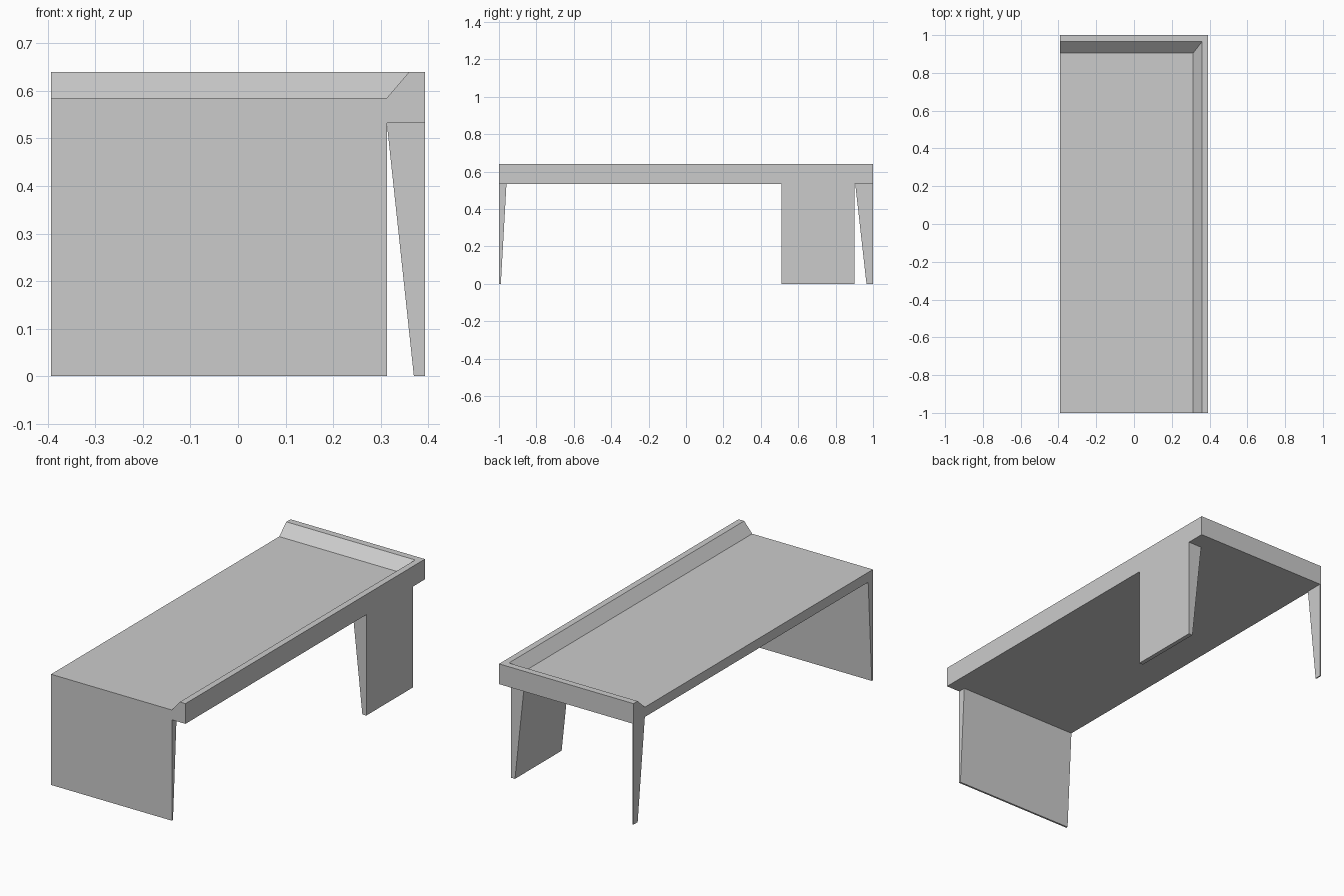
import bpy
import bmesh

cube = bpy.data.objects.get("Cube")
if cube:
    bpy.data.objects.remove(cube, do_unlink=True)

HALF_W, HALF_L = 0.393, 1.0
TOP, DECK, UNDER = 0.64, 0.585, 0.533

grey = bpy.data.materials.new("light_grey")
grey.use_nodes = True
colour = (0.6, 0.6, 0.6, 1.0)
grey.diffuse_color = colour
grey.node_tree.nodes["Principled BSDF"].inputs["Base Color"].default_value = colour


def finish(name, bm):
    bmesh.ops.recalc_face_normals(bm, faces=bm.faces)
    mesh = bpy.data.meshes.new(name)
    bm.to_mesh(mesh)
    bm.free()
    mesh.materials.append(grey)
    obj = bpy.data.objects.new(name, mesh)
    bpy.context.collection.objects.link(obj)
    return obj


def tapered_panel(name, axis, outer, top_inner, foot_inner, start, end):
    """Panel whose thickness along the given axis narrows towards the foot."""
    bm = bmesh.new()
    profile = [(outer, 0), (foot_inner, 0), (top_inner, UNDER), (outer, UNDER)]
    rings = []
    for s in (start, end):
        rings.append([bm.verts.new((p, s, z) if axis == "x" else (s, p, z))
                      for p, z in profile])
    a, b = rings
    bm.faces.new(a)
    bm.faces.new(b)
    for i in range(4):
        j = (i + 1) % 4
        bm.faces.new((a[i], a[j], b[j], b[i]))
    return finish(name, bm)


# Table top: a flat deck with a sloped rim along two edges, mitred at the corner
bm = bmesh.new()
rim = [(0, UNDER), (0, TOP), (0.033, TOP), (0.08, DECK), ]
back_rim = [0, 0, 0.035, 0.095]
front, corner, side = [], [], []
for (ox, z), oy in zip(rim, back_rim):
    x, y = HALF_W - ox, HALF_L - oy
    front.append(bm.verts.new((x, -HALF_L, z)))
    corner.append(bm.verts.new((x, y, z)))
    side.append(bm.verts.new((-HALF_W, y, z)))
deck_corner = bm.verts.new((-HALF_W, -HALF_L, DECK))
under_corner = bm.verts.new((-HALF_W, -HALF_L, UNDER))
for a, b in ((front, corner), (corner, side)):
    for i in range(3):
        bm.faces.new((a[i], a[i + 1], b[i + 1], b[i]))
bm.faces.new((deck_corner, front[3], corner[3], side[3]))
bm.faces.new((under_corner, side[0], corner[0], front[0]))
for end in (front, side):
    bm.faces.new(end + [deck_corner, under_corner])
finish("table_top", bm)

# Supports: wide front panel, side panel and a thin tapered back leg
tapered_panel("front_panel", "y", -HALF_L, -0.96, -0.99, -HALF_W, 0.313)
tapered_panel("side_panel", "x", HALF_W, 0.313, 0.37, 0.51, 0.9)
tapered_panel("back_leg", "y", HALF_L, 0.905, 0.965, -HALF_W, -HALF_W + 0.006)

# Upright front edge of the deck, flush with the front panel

----------

- _What is expected_: Could you reproduce exactly the lines of the entries above, from the one with "under_corner = bm.verts.new((-HALF_W, -HALF_L, UNDER))" through the one with "bm.faces.new((deck_corner, front[3], corner[3], side[3]))", and nothing else?

- _Finished exercise_:
under_corner = bm.verts.new((-HALF_W, -HALF_L, UNDER))
for a, b in ((front, corner), (corner, side)):
    for i in range(3):
        bm.faces.new((a[i], a[i + 1], b[i + 1], b[i]))
bm.faces.new((deck_corner, front[3], corner[3], side[3]))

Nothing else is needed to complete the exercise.